__What you will do__
Looking at the data that follows, count the lines containing the word "rings" and write down only that count.

__Exercise material__

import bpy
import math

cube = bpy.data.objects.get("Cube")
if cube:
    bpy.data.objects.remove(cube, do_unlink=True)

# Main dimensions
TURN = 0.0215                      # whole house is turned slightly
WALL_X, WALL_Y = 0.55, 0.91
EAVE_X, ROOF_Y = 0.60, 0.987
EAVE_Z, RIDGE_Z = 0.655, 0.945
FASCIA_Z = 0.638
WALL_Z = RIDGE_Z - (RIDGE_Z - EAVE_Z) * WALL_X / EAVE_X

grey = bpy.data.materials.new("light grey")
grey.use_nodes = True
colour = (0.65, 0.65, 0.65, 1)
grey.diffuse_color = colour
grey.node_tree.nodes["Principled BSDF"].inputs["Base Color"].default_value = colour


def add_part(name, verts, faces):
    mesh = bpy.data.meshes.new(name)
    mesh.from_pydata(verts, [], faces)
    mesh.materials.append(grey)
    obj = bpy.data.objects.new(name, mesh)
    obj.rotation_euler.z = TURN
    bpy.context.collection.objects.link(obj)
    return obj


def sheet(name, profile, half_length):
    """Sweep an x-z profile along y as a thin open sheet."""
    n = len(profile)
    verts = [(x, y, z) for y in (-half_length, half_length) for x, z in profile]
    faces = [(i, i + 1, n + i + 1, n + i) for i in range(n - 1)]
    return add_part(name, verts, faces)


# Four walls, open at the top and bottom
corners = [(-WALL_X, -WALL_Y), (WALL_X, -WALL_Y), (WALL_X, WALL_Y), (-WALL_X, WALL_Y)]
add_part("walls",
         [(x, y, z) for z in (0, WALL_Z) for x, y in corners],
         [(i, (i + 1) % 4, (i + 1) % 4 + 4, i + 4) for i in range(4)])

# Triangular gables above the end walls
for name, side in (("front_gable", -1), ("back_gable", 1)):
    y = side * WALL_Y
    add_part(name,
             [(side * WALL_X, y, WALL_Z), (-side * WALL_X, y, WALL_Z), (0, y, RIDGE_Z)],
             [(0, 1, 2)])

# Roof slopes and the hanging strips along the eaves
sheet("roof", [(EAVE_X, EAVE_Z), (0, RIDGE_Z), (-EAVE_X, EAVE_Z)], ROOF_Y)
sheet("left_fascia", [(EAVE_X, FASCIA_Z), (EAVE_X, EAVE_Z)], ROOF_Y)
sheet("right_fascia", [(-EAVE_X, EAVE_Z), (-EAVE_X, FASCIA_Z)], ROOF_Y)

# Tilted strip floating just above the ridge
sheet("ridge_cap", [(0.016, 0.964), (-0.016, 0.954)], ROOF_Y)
...
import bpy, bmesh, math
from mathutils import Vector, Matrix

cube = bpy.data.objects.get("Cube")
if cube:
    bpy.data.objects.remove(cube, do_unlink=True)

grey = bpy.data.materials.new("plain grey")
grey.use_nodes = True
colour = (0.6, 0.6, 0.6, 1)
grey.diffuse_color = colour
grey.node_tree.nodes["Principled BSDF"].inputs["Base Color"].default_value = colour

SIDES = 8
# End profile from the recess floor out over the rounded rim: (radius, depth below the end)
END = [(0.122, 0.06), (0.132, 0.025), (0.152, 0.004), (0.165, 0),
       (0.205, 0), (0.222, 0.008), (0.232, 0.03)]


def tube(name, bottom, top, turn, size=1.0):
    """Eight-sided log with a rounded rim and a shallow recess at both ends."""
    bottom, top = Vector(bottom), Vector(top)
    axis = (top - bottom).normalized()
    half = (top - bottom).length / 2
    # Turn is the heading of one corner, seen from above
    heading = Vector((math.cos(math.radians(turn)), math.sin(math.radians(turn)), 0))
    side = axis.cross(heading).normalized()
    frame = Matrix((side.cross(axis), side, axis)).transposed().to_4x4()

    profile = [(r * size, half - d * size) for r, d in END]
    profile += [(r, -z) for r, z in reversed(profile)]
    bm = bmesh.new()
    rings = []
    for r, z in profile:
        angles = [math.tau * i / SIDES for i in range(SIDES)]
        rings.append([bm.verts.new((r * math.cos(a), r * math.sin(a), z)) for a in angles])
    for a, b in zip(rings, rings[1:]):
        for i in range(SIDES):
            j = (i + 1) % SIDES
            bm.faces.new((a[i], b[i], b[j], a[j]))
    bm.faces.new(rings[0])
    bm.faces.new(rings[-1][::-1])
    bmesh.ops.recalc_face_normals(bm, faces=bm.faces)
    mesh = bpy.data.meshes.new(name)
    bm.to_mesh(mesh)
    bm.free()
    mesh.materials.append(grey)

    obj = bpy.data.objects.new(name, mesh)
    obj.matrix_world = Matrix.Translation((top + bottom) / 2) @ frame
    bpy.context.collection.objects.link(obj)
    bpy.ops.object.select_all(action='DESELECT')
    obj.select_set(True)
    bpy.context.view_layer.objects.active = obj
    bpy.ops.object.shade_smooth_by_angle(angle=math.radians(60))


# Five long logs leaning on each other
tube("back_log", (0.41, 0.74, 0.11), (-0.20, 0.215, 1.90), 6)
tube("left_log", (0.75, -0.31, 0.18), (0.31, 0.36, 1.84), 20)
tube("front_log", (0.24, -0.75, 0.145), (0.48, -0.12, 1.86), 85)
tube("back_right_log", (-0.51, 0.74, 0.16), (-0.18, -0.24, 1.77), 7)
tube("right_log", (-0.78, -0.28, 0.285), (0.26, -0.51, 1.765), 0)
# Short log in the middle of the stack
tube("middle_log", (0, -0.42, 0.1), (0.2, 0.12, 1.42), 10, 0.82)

__Worked solution__
5